As usual we had our ward round first thing after handover meeting. Because Mr W was on call the weekend before, we had a good number of patients under our care – all of their problems were unbeknownst to me as I didn’t have time to catch up with them on my first day. So, I asked a list of patients under us from SK, which I wasn’t meant to have it as a 4th year, but because SK was new in Dunedin hospital – he just came from the UK so he didn’t know anything about students etc etc, he gave me without questions. Of course, I was very careful not to breach patient confidentiality and disposed the list in the right place.
I got the list and began to know their histories by reading their clinical notes. I wrote down the things that I didn’t know for me to learn, lest the consultants ask me during ward rounds. What I’ve learnt from the whole 4th year was, it was very important to know your patients, because that was how you are going to learn, not from the books. Because they were under your team’s care, you should also feel like they were your patients. They were under your care, and you should be responsible to know what happened to them. I felt like this time around I was more prepared to get involve within the team and be more proactive for my own learning.
Our usual timetable for Tuesdays is having pre-admission clinics. It is where we check the patients that should be having their surgeries the next day or the next week. It is just to make sure that they are fit to be put under general anaesthetic and going through the whole surgery in one piece. They are usually very fit, and rarely have problems. The house officers who are usually busy with other paperworks will ask the 4th years in the team to do this clinic – take hx, examinations etc and present it back to them. It is a good way to practice our OSCEs.
So today, we had 5 patients to be seen. That, to me, sounded a lot because I usually only have one or 2 patients to pre-admit in the past team. So, I offered help to my house officer to see a few patients. I was definitely more keen today than yesterday, and I was doing really well, more comfortable and confident while taking histories, doing examinations etc. It was a busy clinic with the nurses, anaesthetists and surgeons came to have a chat with them as well.
I was just finished with a patient, waiting to present it to the SM who was busy doing paperworks for other patient when Mr W came to us and said something about one of the patients. I was sitting beside SN, didn’t really understand the conversation.
Mr W was saying thank you to SN and was about to leave the room when he suddenly looked at me and greeted me,
And pat me on the back.

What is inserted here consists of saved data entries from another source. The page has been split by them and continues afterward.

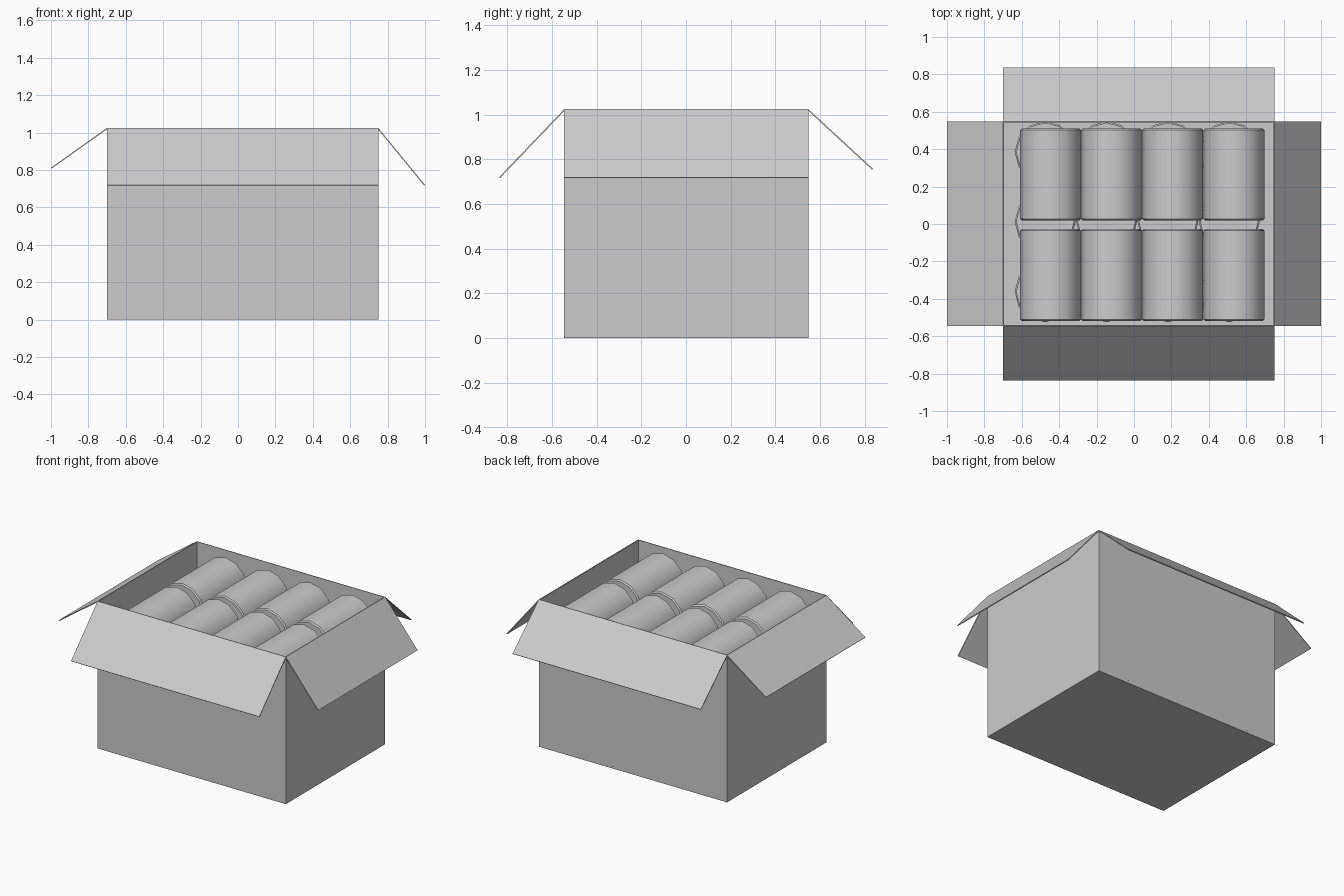
import bpy
import bmesh
from math import radians
from mathutils import Matrix

cube = bpy.data.objects.get("Cube")
if cube:
    bpy.data.objects.remove(cube, do_unlink=True)

# One plain grey for the whole model
grey = bpy.data.materials.new("plain grey")
grey.use_nodes = True
grey.diffuse_color = (0.6, 0.6, 0.6, 1)
grey.node_tree.nodes["Principled BSDF"].inputs["Base Color"].default_value = (0.6, 0.6, 0.6, 1)

X0, X1, Y0, Y1, TOP = -0.70, 0.75, -0.545, 0.548, 1.025
CARD = 0.006
CAN_R = 0.163


def make_object(name, bm):
    mesh = bpy.data.meshes.new(name)
    bm.to_mesh(mesh)
    bm.free()
    mesh.materials.append(grey)
    obj = bpy.data.objects.new(name, mesh)
    bpy.context.collection.objects.link(obj)
    return obj


def thicken(obj):
    mod = obj.modifiers.new("card thickness", "SOLIDIFY")
    mod.thickness = CARD
    mod.offset = -1


def add_flap(name, hinge_a, hinge_b, shift):
    """Rectangle hanging from a rim edge, moved outward and down by shift."""
    bm = bmesh.new()
    tips = [tuple(p + s for p, s in zip(c, shift)) for c in (hinge_b, hinge_a)]
    face = bm.faces.new([bm.verts.new(c) for c in (hinge_a, hinge_b, *tips)])
    face.normal_update()
    if face.normal.z < 0:
        face.normal_flip()
    thicken(make_object(name, bm))


def add_can(name, centre, length, lying):
    bm = bmesh.new()
    bmesh.ops.create_cone(bm, cap_ends=True, segments=12, radius1=CAN_R,
                          radius2=CAN_R, depth=length)
    if lying:
        bmesh.ops.rotate(bm, verts=bm.verts, matrix=Matrix.Rotation(radians(90), 3, "X"))
    obj = make_object(name, bm)
    obj.location = centre
    # Narrow rolled rim at both ends
    mod = obj.modifiers.new("rim", "BEVEL")
    mod.width = 0.008
    mod.segments = 1
    mod.limit_method = "ANGLE"
    mod.angle_limit = radians(60)
    bpy.ops.object.select_all(action="DESELECT")
    obj.select_set(True)
    bpy.context.view_layer.objects.active = obj
    bpy.ops.object.shade_smooth_by_angle(angle=radians(40))


# Open carton
bm = bmesh.new()
bmesh.ops.create_cube(bm, size=1)
bmesh.ops.scale(bm, vec=(X1 - X0, Y1 - Y0, TOP), verts=bm.verts)
bmesh.ops.translate(bm, vec=((X0 + X1) / 2, (Y0 + Y1) / 2, TOP / 2), verts=bm.verts)
bmesh.ops.delete(bm, geom=[f for f in bm.faces if f.normal.z > 0.5], context="FACES_ONLY")
thicken(make_object("carton", bm))

# Four flaps folded outward
front_left, front_right = (X1, Y0, TOP), (X0, Y0, TOP)
back_left, back_right = (X1, Y1, TOP), (X0, Y1, TOP)
add_flap("front_flap", front_right, front_left, (0, -0.292, -0.305))
add_flap("back_flap", back_right, back_left, (0, 0.289, -0.267))
add_flap("left_flap", front_left, back_left, (0.25, 0, -0.305))
add_flap("right_flap", front_right, back_right, (-0.30, 0, -0.213))

# Cans: a standing layer below, two rows lying on top
for col in range(4):
    for row in range(3):
        add_can(f"standing_can_{col}_{row}",
                (-0.475 + 0.328 * col, -0.362 + 0.374 * row, 0.336), 0.655, False)
    for row, y in enumerate((-0.273, 0.265)):
        add_can(f"lying_can_{col}_{row}", (-0.447 + 0.327 * col, y, 0.835), 0.49, True)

Yes, he pat me on the back, and asked: is everything alright?
I was astounded to the gesture that I was just nodding to that question and didn’t really say anything. Mr W left and I just got on with my work, presenting the patient to SN – with a very different feeling deep down in my heart.
I was almost got teary by Mr W’s gesture. For the first time, I felt like he acknowledged my existence and my effort. I felt like I was a person in his eyes, that I was his student in the team. It was really a major motivation booster for the rest of my day.
I went back home on that day feeling empowered and motivated and that pat on the back “should do me for the rest of my extra time in surgery”